So, can we use a walk in fridge to retard our loaves and bake them straight away in the morning or not?

I'm assuming it might be something to do with humidity? Any experience would be much appreciated!


ps: I'm also aware that our product will change and we'll be adapting our recipes to accommodate for the longer ferment

MichaelLily's picture

Tartine Manufactory uses walk in coolers for bread. I would too if I had walk-ins. Tartine has their fridge set at 50F which I find interesting.

not.a.crumb.left's picture

with a SD bakery in the UK, they had moved in what used to be a micro-brewery and were very happy that the building included a fairly large walk in fridge/room. As far as I understood they shaped loaves, put the bannetons on shelved trolleys and wheeled them into the fridge room for overnight retard. It struck me as an amazingly practical set up compared to fridges but I don't know any further details. Good luck! Kat

tracker914's picture

I do it all the time, I make several hundred loaves on some days. I always bulk ferment overnight in my cooler typically around 42-45 degrees F. Then depending if I have enough oven space I prep into proofing baskets, rise and bake.
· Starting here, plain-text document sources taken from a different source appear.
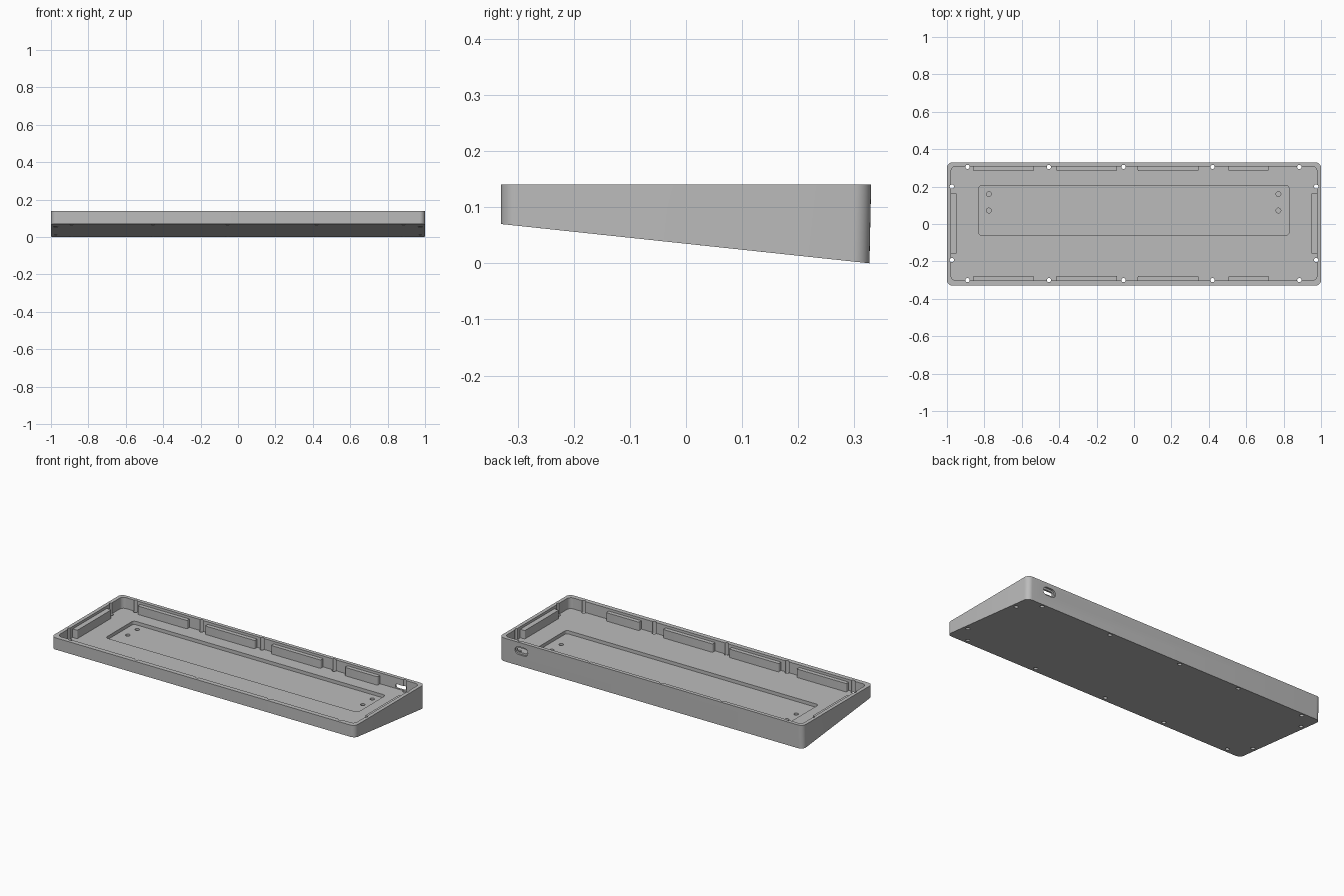
import bpy, bmesh, math
from mathutils import Matrix

cube = bpy.data.objects.get("Cube")
if cube:
    bpy.data.objects.remove(cube, do_unlink=True)

TOP, FLOOR, POCKET = 0.14, 0.075, 0.055
HALF_Y = 0.33
SIDE_X, BACK_Y, FRONT_Y = 0.978, 0.308, -0.302   # inner wall faces

grey = bpy.data.materials.new("case_grey")
grey.use_nodes = True
grey.diffuse_color = (0.5, 0.5, 0.5, 1)
grey.node_tree.nodes["Principled BSDF"].inputs["Base Color"].default_value = (0.5, 0.5, 0.5, 1)


def make_object(name, bm):
    bmesh.ops.recalc_face_normals(bm, faces=bm.faces)
    mesh = bpy.data.meshes.new(name)
    bm.to_mesh(mesh)
    bm.free()
    mesh.materials.append(grey)
    obj = bpy.data.objects.new(name, mesh)
    bpy.context.collection.objects.link(obj)
    return obj


def rounded_prism(name, x0, x1, y0, y1, z0, z1, r, steps=8):
    """Upright block with rounded vertical corners."""
    bm = bmesh.new()
    centres = [(x1 - r, y1 - r), (x0 + r, y1 - r), (x0 + r, y0 + r), (x1 - r, y0 + r)]
    ring = []
    for i, (cx, cy) in enumerate(centres):
        for s in range(steps + 1):
            a = math.pi / 2 * (i + s / steps)
            ring.append(bm.verts.new((cx + r * math.cos(a), cy + r * math.sin(a), z0)))
    base = bm.faces.new(ring)
    out = bmesh.ops.extrude_face_region(bm, geom=[base])
    for v in out["geom"]:
        if isinstance(v, bmesh.types.BMVert):
            v.co.z = z1
    return make_object(name, bm)


def cylinders(name, points, r, z0, z1):
    bm = bmesh.new()
    for x, y in points:
        bmesh.ops.create_cone(bm, cap_ends=True, segments=20, radius1=r, radius2=r,
                              depth=z1 - z0,
                              matrix=Matrix.Translation((x, y, (z0 + z1) / 2)))
    return make_object(name, bm)


def cut(target, cutter):
    mod = target.modifiers.new("cut", "BOOLEAN")
    mod.operation = "DIFFERENCE"
    mod.solver = "EXACT"
    mod.object = cutter
    bpy.context.view_layer.objects.active = target
    bpy.ops.object.modifier_apply(modifier=mod.name)
    bpy.data.objects.remove(cutter, do_unlink=True)


def smooth(obj):
    bpy.ops.object.select_all(action="DESELECT")
    obj.select_set(True)
    bpy.context.view_layer.objects.active = obj
    bpy.ops.object.shade_smooth_by_angle(angle=math.radians(30))


# Wedge shell: sloping underside and a slightly leaning back
case = rounded_prism("case_shell", -1, 1, -HALF_Y, HALF_Y, 0, TOP, 0.03)
for v in case.data.vertices:
    if v.co.z < TOP / 2:
        v.co.z = 0.07 * (HALF_Y - v.co.y) / (2 * HALF_Y)
        if v.co.y > 0.29:
            v.co.y -= 0.003

# Main tray and the shallow pocket in its floor
cut(case, rounded_prism("tray_cutter", -SIDE_X, SIDE_X, FRONT_Y, BACK_Y, FLOOR, 0.3, 0.025))
cut(case, rounded_prism("pocket_cutter", -0.832, 0.83, -0.06, 0.205, POCKET, 0.1, 0.018))

# Screw holes through the rim of the floor, notching the walls
screws = [(x, y) for x in (-0.89, -0.455, -0.056, 0.42, 0.884) for y in (-0.3, 0.305)]
screws += [(x, y) for x in (-0.974, 0.974) for y in (-0.193, 0.2)]
cut(case, cylinders("screw_cutter", screws, 0.0115, -0.1, 0.3))

# Blind holes in the pocket
blind = [(x, y) for x in (-0.776, 0.772) for y in (0.072, 0.16)]
cut(case, cylinders("blind_cutter", blind, 0.013, 0.032, 0.1))

# Cable port: wide outer recess and a narrower slot through the back wall
turn = Matrix.Translation((0.854, 0, 0.09)) @ Matrix.Rotation(math.pi / 2, 4, "X")
for name, w, h, y_in in (("port_recess_cutter", 0.042, 0.024, 0.319),
                         ("port_slot_cutter", 0.033, 0.0125, 0.29)):
    port = rounded_prism(name, -w, w, -h, h, -0.4, -y_in, h * 0.98)
    port.data.transform(turn)
    cut(case, port)
smooth(case)

# Support ribs along the front, back and side walls
RIB_TOP, SINK = 0.125, 0.006
spans = [(-0.86, -0.535), (-0.415, -0.09), (0.02, 0.345), (0.505, 0.72)]
ribs = []
for i, (a, b) in enumerate(spans, 1):
    ribs.append((f"back_rib_{i}", a, b, 0.284, BACK_Y + SINK))
    ribs.append((f"front_rib_{i}", a, b, FRONT_Y - SINK, -0.278))
ribs.append(("left_rib", 0.948, SIDE_X + SINK, -0.158, 0.163))
ribs.append(("right_rib", -SIDE_X - SINK, -0.948, -0.158, 0.163))
for name, x0, x1, y0, y1 in ribs:
    smooth(rounded_prism(name, x0, x1, y0, y1, FLOOR - 0.003, RIB_TOP, 0.005, 4))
Those that can't fit during the first round go back in the cooler in the proofing baskets at about 47-50 F, make sure its covered really well with plastic otherwise it will dry out and wont properly rise and bake.

I've tried right out of cold and into the oven, it doesn't work for me as well as I like, but then again I haven't really experimented enough with it. 

on a side note, I was freezing my dough in my proofing baskets at one time, got mixed results, some days it worked and other days, not so much. Again more experimenting would probably have worked the Kinks out.


good luck


marseille's picture


Some bakeries opt for bronze coated condenser coils if they are retarding a lot of bread- helps protect against corrosion due to excess humidity. We use a walk-in for all retarding but opted for a coolbot system. It’s a great technology for bakers, as you can fine tune your temps ( ours is usually 46f), you save on energy costs, and repairs are minimal. 

Good luck

Sam Temple 

Fire Dog Breads

Keene NH